- TRY IT -
Up to and including the line with "bmesh.ops.translate(bm, vec=(2 *", return every line from the start of the entries below exactly.

- EXERCISE INPUTS -
================

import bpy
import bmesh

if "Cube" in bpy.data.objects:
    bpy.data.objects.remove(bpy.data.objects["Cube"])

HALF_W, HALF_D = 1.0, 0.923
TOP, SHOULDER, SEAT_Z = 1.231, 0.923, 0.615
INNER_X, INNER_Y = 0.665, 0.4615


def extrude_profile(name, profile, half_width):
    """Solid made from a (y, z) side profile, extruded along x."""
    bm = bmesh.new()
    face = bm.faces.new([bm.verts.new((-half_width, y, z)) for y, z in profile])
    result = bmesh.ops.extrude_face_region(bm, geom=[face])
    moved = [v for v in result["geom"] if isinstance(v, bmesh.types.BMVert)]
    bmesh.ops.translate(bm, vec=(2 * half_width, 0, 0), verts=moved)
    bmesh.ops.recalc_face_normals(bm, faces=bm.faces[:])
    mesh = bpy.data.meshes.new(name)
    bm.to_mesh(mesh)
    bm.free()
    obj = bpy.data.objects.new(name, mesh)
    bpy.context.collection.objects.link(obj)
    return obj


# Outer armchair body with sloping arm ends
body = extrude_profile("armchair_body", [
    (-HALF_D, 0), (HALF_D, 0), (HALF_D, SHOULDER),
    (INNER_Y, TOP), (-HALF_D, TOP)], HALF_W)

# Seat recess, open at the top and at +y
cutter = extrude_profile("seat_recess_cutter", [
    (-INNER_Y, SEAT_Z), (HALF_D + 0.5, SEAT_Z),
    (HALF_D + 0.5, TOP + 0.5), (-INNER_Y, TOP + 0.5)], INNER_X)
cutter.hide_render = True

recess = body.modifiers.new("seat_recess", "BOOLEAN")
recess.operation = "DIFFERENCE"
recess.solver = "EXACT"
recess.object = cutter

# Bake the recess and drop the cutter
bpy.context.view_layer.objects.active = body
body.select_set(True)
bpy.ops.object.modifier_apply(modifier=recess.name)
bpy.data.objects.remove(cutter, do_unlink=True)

================

- RESPONSE AREA -
import bpy
import bmesh

if "Cube" in bpy.data.objects:
    bpy.data.objects.remove(bpy.data.objects["Cube"])

HALF_W, HALF_D = 1.0, 0.923
TOP, SHOULDER, SEAT_Z = 1.231, 0.923, 0.615
INNER_X, INNER_Y = 0.665, 0.4615


def extrude_profile(name, profile, half_width):
    """Solid made from a (y, z) side profile, extruded along x."""
    bm = bmesh.new()
    face = bm.faces.new([bm.verts.new((-half_width, y, z)) for y, z in profile])
    result = bmesh.ops.extrude_face_region(bm, geom=[face])
    moved = [v for v in result["geom"] if isinstance(v, bmesh.types.BMVert)]
    bmesh.ops.translate(bm, vec=(2 * half_width, 0, 0), verts=moved)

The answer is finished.